Your answer is one number: the count of lines below that hold the word "Math".
◆ ◆ ◆ ◆ ◆ ◆ ◆
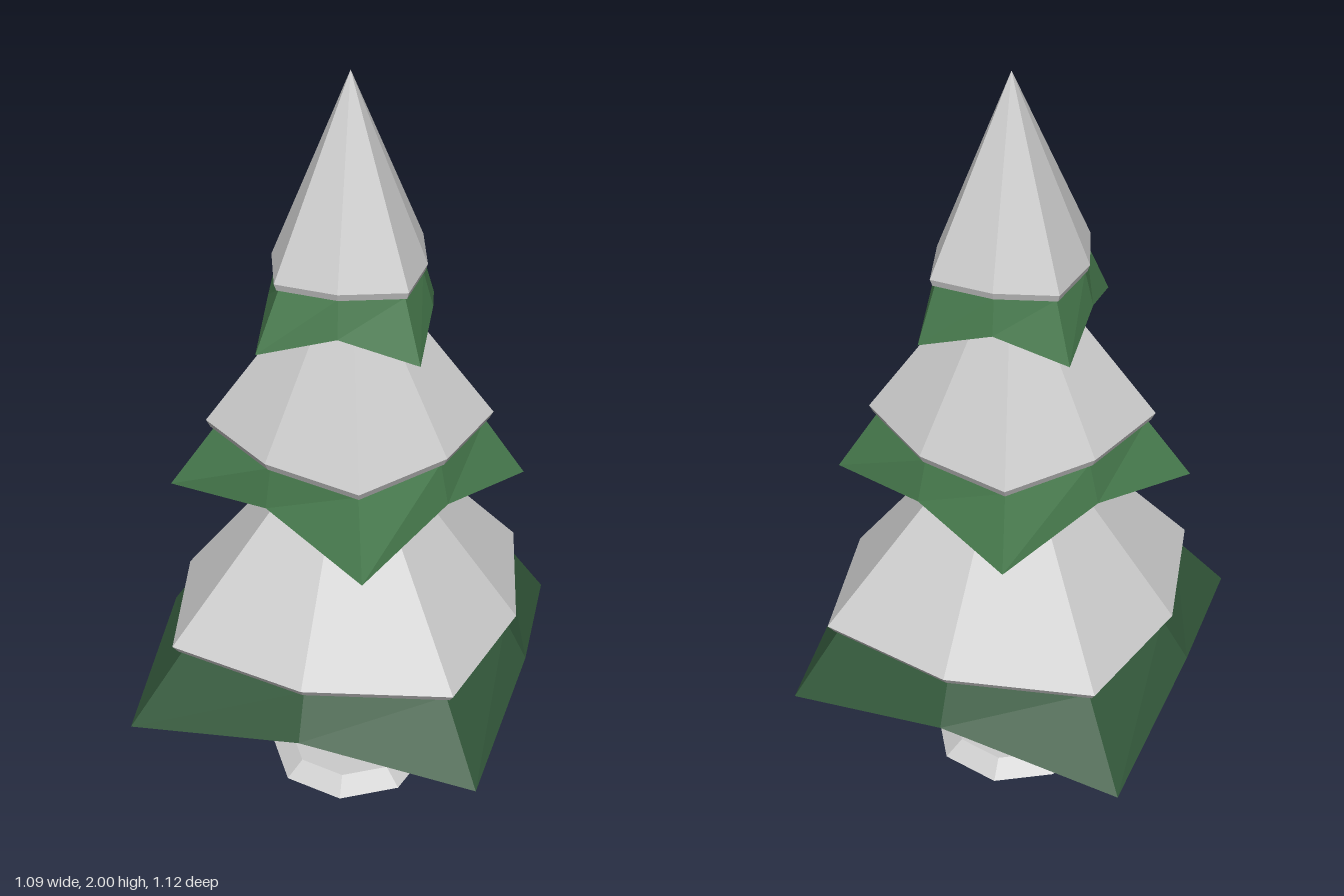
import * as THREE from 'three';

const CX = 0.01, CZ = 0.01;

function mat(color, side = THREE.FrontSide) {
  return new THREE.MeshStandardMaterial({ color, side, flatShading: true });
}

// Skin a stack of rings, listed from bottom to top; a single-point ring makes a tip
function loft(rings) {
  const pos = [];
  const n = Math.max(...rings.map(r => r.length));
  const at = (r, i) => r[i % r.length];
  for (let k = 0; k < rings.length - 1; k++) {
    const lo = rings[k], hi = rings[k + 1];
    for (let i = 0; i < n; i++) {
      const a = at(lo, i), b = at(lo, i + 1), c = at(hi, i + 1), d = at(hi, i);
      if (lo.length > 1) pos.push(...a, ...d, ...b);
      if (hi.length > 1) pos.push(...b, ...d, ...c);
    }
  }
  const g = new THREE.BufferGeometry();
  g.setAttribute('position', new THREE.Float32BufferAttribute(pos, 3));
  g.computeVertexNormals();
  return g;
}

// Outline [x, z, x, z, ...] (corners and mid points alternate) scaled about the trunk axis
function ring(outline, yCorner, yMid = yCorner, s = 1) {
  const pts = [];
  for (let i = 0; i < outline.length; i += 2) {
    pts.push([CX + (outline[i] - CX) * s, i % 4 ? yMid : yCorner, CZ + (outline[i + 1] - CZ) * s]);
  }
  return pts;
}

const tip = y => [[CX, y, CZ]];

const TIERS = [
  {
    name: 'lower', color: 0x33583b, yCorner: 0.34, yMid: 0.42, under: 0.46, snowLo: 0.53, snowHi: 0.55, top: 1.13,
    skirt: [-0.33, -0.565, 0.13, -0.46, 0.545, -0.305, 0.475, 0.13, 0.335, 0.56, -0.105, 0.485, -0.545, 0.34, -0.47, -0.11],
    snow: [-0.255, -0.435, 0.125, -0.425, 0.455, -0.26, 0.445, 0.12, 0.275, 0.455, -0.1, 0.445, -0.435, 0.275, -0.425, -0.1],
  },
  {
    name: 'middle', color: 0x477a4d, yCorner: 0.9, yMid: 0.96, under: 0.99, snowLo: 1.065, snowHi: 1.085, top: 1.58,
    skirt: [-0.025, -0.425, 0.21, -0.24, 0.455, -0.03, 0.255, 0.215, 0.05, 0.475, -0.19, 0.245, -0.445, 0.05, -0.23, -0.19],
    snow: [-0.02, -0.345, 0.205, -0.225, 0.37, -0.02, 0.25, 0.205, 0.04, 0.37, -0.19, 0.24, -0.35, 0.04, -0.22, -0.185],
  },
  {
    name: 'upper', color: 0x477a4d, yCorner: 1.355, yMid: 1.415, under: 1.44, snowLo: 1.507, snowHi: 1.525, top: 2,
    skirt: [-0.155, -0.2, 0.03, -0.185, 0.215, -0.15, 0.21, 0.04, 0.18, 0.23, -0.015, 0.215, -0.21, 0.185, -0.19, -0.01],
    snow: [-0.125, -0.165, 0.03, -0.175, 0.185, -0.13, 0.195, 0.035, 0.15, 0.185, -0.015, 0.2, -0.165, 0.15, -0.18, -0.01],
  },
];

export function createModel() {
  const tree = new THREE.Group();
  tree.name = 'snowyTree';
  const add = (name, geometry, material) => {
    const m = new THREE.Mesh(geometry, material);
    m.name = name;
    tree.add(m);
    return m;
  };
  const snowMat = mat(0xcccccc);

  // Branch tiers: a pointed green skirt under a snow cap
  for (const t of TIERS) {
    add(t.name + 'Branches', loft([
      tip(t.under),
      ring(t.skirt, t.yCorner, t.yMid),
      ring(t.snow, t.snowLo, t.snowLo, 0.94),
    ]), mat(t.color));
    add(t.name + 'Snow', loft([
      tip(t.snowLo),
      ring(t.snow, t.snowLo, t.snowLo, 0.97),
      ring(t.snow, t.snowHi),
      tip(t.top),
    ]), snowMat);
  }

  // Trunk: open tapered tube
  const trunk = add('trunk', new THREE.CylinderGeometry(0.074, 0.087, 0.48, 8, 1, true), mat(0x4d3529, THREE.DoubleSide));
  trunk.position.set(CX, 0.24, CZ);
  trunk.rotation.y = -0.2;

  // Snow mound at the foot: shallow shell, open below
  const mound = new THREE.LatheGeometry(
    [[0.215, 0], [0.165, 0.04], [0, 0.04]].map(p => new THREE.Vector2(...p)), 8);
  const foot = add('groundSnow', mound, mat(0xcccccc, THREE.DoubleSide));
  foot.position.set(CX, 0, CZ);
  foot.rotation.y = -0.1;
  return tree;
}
◆ ◆ ◆ ◆ ◆ ◆ ◆
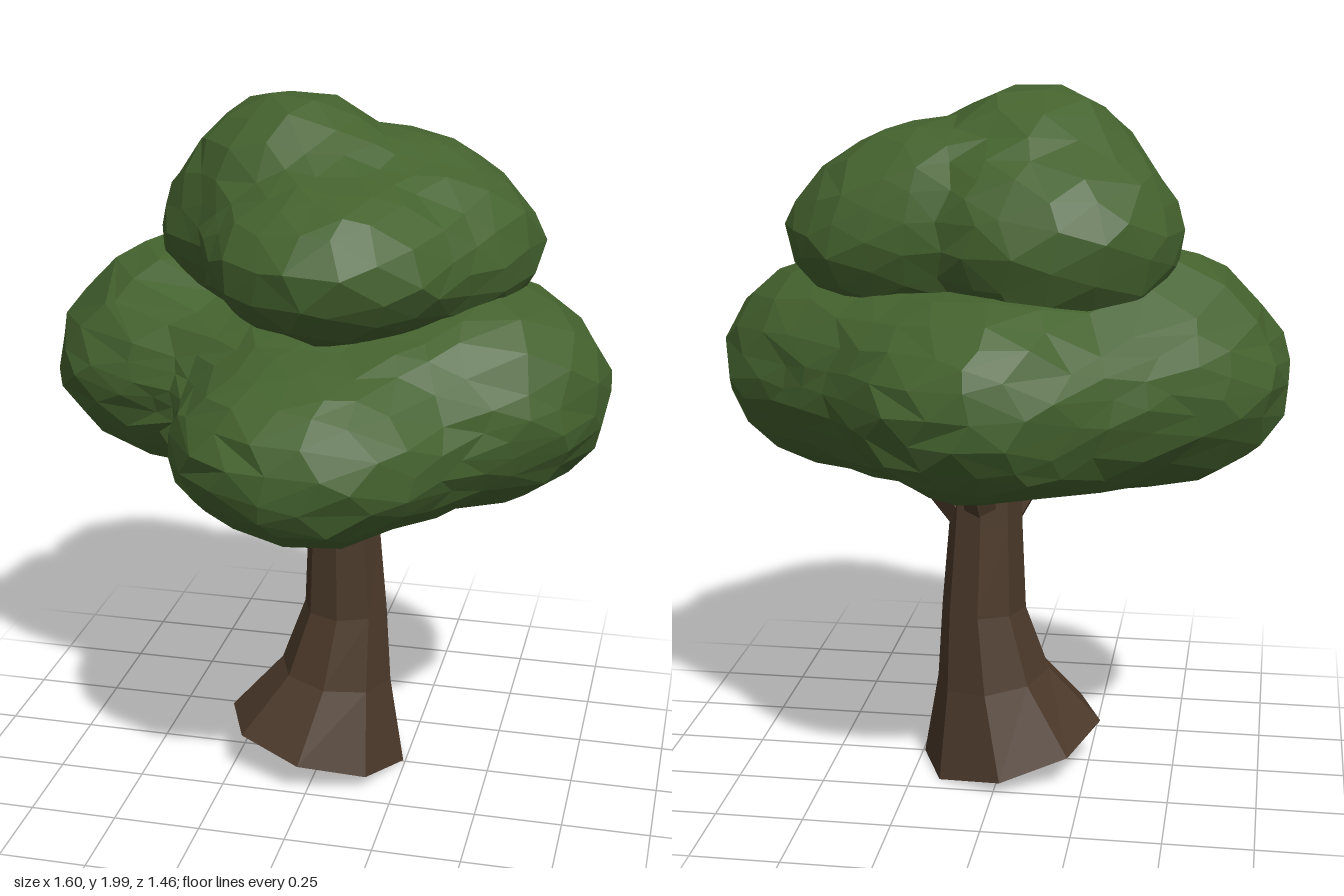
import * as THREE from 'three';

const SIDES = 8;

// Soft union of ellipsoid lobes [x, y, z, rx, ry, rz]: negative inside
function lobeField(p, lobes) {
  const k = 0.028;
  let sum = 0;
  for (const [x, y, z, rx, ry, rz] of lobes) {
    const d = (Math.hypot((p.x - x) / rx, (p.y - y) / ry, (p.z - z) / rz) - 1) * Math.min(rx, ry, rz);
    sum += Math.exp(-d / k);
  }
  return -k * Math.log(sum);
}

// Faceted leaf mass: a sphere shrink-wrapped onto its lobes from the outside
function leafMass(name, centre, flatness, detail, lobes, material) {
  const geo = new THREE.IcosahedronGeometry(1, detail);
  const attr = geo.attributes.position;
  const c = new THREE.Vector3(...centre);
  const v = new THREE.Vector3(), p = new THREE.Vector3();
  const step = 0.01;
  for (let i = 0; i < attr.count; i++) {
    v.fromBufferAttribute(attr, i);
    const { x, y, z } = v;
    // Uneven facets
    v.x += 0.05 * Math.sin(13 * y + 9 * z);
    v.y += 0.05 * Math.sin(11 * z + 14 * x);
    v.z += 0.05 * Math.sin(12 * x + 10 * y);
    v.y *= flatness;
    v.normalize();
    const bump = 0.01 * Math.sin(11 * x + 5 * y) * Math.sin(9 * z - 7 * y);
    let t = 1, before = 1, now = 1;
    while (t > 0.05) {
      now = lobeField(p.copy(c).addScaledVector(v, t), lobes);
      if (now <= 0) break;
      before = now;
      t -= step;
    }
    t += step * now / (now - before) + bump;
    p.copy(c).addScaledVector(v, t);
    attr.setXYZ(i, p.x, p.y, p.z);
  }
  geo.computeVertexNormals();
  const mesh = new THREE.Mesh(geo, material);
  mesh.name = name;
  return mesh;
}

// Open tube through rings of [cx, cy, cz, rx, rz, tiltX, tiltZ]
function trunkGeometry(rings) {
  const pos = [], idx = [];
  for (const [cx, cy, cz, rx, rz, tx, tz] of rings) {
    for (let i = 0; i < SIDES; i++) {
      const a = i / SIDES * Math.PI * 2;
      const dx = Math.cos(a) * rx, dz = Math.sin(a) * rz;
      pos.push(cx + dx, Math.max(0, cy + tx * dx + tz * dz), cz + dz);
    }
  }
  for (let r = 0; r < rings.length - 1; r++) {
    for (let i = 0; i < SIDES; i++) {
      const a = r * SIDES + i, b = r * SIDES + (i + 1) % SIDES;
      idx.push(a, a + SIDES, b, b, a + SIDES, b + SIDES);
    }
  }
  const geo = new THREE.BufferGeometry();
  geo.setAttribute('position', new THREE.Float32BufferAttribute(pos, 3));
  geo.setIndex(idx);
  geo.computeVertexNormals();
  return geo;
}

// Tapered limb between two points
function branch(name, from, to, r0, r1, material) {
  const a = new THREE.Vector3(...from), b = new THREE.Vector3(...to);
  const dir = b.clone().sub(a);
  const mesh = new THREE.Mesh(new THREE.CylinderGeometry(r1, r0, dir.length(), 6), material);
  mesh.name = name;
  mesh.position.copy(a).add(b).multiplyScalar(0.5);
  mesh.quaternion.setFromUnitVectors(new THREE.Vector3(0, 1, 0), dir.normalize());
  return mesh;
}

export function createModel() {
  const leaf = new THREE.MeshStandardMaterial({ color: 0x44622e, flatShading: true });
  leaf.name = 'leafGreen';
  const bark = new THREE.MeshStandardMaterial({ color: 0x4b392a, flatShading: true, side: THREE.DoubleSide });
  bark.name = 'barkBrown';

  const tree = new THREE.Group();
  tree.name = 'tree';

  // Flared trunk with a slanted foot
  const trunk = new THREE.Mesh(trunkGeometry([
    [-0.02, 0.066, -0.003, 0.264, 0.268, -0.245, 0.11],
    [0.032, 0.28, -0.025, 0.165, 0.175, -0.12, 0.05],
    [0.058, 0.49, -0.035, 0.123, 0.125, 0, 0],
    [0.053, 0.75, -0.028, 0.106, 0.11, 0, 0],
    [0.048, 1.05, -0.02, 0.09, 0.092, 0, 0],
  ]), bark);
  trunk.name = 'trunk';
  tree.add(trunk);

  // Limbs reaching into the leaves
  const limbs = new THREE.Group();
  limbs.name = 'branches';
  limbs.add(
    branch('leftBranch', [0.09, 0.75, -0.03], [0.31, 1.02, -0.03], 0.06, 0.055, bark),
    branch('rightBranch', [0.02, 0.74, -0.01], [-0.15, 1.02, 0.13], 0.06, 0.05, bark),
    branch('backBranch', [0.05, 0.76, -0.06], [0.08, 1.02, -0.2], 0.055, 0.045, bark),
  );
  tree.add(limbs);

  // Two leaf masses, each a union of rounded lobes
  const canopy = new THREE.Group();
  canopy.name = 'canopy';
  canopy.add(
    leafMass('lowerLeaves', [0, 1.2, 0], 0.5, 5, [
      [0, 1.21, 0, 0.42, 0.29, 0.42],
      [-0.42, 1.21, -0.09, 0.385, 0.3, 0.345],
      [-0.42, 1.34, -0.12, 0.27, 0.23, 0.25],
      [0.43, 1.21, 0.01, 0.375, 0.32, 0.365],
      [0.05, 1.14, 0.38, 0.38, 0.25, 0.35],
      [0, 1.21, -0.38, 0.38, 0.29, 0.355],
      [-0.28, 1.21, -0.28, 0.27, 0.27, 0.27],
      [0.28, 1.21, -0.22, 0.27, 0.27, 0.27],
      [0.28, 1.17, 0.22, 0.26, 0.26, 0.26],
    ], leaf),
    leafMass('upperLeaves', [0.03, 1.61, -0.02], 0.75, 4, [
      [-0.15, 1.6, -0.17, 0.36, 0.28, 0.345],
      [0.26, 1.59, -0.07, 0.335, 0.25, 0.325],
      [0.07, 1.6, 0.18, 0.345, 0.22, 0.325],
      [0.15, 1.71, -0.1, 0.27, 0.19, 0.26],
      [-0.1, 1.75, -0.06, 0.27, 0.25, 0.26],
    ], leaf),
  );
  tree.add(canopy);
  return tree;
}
◆ ◆ ◆ ◆ ◆ ◆ ◆
**RESPONSE AREA:**
11